“It kind of seemed that being from Oaxaca was something bad,” said Israel Vasquez, 23, who shared the same mocking, “just the way people use ‘Oaxaquita’ to refer to anyone who is short and has dark skin.”
Years later, indigenous leaders are fighting back against an epithet that lingers among immigrants from Mexico, directed at their own compatriots. Earlier this month the Mixteco/Indigena Community Organizing Project in Oxnard launched the “No me llames Oaxaquita” campaign. “Don’t call me little Oaxacan” aims to persuade local school districts to prohibit the words “Oaxaquita” and “indito” (little Indian) from being used on school property, to form committees to combat bullying and to encourage lessons about indigenous Mexican culture and history.
Indigenous Mexicans have come to the U.S. in increasing numbers in the last two decades. Some estimates now put them at 30% of California’s farmworkers. In Ventura County, there are about 20,000 indigenous Mexicans, most of whom are Mixtec from the states of Oaxaca and Guerrero who work in the strawberry industry, according to local organizers.

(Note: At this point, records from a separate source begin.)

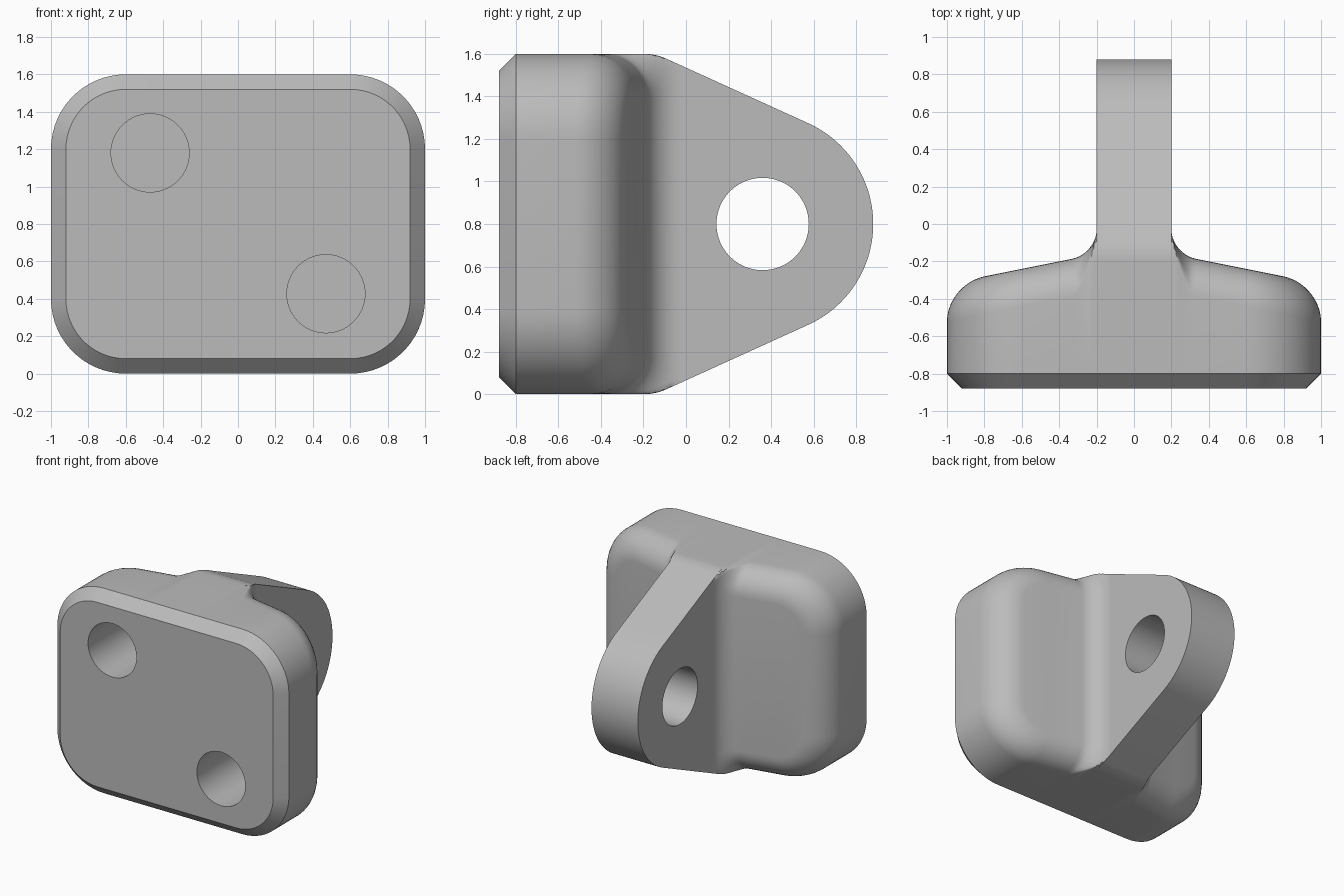
import bpy, bmesh, math
from mathutils import Matrix

if "Cube" in bpy.data.objects:
    bpy.data.objects.remove(bpy.data.objects["Cube"])

grey = bpy.data.materials.new("plain grey")
grey.use_nodes = True
COL = (0.5, 0.5, 0.5, 1)
grey.diffuse_color = COL
grey.node_tree.nodes["Principled BSDF"].inputs["Base Color"].default_value = COL

MID = 0.8            # mid height
HALF_LUG = 0.2       # half thickness of the lug
ROUND = 0.2          # back rim rounding
BLEND = 0.13         # fillet between base and lug
SUNK = -0.36         # hidden joint inside the lug
TILT = math.radians(25)


def make_object(name, bm):
    bmesh.ops.recalc_face_normals(bm, faces=bm.faces[:])
    mesh = bpy.data.meshes.new(name)
    bm.to_mesh(mesh)
    bm.free()
    mesh.materials.append(grey)
    obj = bpy.data.objects.new(name, mesh)
    bpy.context.collection.objects.link(obj)
    return obj


def activate(obj):
    bpy.ops.object.select_all(action='DESELECT')
    obj.select_set(True)
    bpy.context.view_layer.objects.active = obj


def drill(obj, centre, radius, depth, axis):
    """Cut a round hole centred on a point, along x or y."""
    bm = bmesh.new()
    bmesh.ops.create_cone(bm, cap_ends=True, segments=64, radius1=radius,
                          radius2=radius, depth=depth)
    turn = Matrix.Rotation(math.pi / 2, 4, 'Y' if axis == 'X' else 'X')
    bmesh.ops.transform(bm, matrix=Matrix.Translation(centre) @ turn, verts=bm.verts)
    cutter = make_object("drill", bm)
    cutter.hide_render = True
    mod = obj.modifiers.new("hole", 'BOOLEAN')
    mod.operation, mod.solver, mod.object = 'DIFFERENCE', 'EXACT', cutter
    activate(obj)
    bpy.ops.object.modifier_apply(modifier=mod.name)
    bpy.data.objects.remove(cutter)


def smooth(obj):
    activate(obj)
    bpy.ops.object.shade_smooth_by_angle(angle=math.radians(30))


# Upper half outline of the base: (x, half height, normal x, normal z)
right = [(0.19, 0.8, 0, 1)]
right += [(HALF_LUG + BLEND * (1 - math.cos(math.radians(a))), 0.8, 0, 1)
          for a in range(0, 91, 9)]
for a in range(0, 91, 6):
    s, c = math.sin(math.radians(a)), math.cos(math.radians(a))
    right.append((0.6 + 0.4 * s, 0.4 + 0.4 * c, s, c))
half = [(-x, z, -nx, nz) for x, z, nx, nz in reversed(right)] + right
outline = half + [(x, -z, nx, -nz) for x, z, nx, nz in reversed(half)]


def lug_limit(d):
    """Furthest y reached by the lug outline at depth d below its top."""
    if d < 0.26 * (1 - math.cos(TILT)):
        return -0.2 + math.sqrt(0.26 ** 2 - (0.26 - d) ** 2)
    return -0.09 + (d - 0.0245) / math.tan(TILT)


def back_y(x, d, drop):
    """Sloping back with rounded rim and a fillet against the lug."""
    x = abs(x)
    if x < HALF_LUG - 0.001:
        return SUNK
    fade = min(1, (x - HALF_LUG) / 0.1)
    u = max(0, BLEND - (x - HALF_LUG))
    rise = BLEND - math.sqrt(max(0, BLEND ** 2 - u * u))
    return min(-0.12 - 0.2 * x - drop * fade + rise, lug_limit(d))


# Base block: stacked rings from the chamfered front to the rounded back
bm = bmesh.new()
rings = []


def add_ring(d, y_rule):
    ring = []
    for x, z, nx, nz in outline:
        px = x - d * nx
        ring.append(bm.verts.new((px, y_rule(px), MID + z - d * nz)))
    rings.append(ring)


add_ring(0.08, lambda x: -0.88)
add_ring(0.0, lambda x: -0.80)
for k in range(11):
    t = math.pi / 2 * k / 10
    d, drop = ROUND * (1 - math.cos(t)), ROUND * (1 - math.sin(t))
    add_ring(d, lambda x: back_y(x, d, drop))
count = len(outline)
for a, b in zip(rings, rings[1:]):
    for i in range(count):
        j = (i + 1) % count
        bm.faces.new((a[i], a[j], b[j], b[i]))
bm.faces.new(rings[0])
back = rings[-1]
for i in range(len(half) - 1):
    bm.faces.new((back[i], back[i + 1], back[count - 2 - i], back[count - 1 - i]))
base = make_object("base_block", bm)

# Two blind holes in the front
for x, z in ((-0.47, 1.18), (0.47, 0.427)):
    drill(base, (x, -0.88, z), 0.209, 1.0, 'Y')
smooth(base)

# Lug: side profile extruded across x
top = [(SUNK, 0.8)]
for k in range(7):
    a = TILT * k / 6
    top.append((-0.2 + 0.26 * math.sin(a), 0.54 + 0.26 * math.cos(a)))
for k in range(20):
    a = TILT + (math.pi / 2 - TILT) * k / 20
    top.append((0.36 + 0.52 * math.sin(a), 0.52 * math.cos(a)))
profile = top + [(0.88, 0)] + [(y, -z) for y, z in reversed(top)]
bm = bmesh.new()
face = bm.faces.new([bm.verts.new((-HALF_LUG, y, MID + z)) for y, z in profile])
ext = bmesh.ops.extrude_face_region(bm, geom=[face])
bmesh.ops.translate(bm, vec=(2 * HALF_LUG, 0, 0),
                    verts=[v for v in ext["geom"] if isinstance(v, bmesh.types.BMVert)])
lug = make_object("mounting_lug", bm)

# Pin hole through the lug
drill(lug, (0, 0.36, MID), 0.217, 1.0, 'X')
smooth(lug)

Many speak little or no Spanish and are frequently subjected to derision and ridicule from other Mexicans. The treatment follows a legacy of discrimination toward indigenous people in Mexico, said William Perez, a professor of education at Claremont Graduate University who has interviewed and surveyed numerous indigenous Mexican students.
“One of the main themes is the discrimination, bullying, teasing and verbal abuse that they receive from other Mexican immigrant classmates who are not indigenous,” he said. The abuse, which often goes unnoticed or is minimized by teachers and administrators, has left some of the indigenous students too embarrassed to speak their native languages, he said.
Educators and others in the U.S. often don’t recognize diversity within the Mexican community, said Gaspar Rivera-Salgado, a researcher at the UCLA Labor Center who has written extensively about indigenous Mexican migration.
“We forget that it’s a multilingual, multiethnic community,” he said. “We forget about the fact that 62 indigenous languages are spoken in Mexico.”
The organizing project’s campaign, Rivera-Salgado said, “is a really interesting way to confront, very directly, something that the Mexican nation and the Mexican immigrant community sometimes sweeps under the rug, and that’s the prevalence of racism and discrimination that indigenous people have to endure in Mexico and that is reproduced here in the United States.”
Elvia Pacheco, a Mixtec mother who lives in Oxnard, said her U.S.-born son’s middle school teacher poked fun at him for his Oaxacan heritage. Pacheco is from Oaxaca; the boy’s father is from the central state of Guanajuato.
One day her son came home and threatened to kill himself if she made him go to school again.
When she asked what was wrong, “He said, ‘You embarrass me.’”
“It’s the worst thing a mother can hear from her son — to be renounced because of who you are,” she said.
Since then, they have taken classes about Mixtec history and culture and participated in the project’s organizing efforts. It has made a world of difference, she said.
Denis O’Leary, a member of the Oxnard School District’s Board of Trustees, was at an event to launch the campaign.
“I’m very proud of the students and the parents that stood up on this issue,” he said. “We need to now learn from this and do better.”
On Wednesday the school district unanimously passed the resolution originally proposed by the organizing project prohibiting the derogatory terms and creating an anti-bullying committee, O’Leary said.
Though the district had existing policies prohibiting bullying and taunting, “This resolution is going to let teachers know, and administrators know, that this group, that nobody really thought of, has suffered. And we need to pay attention,” he said.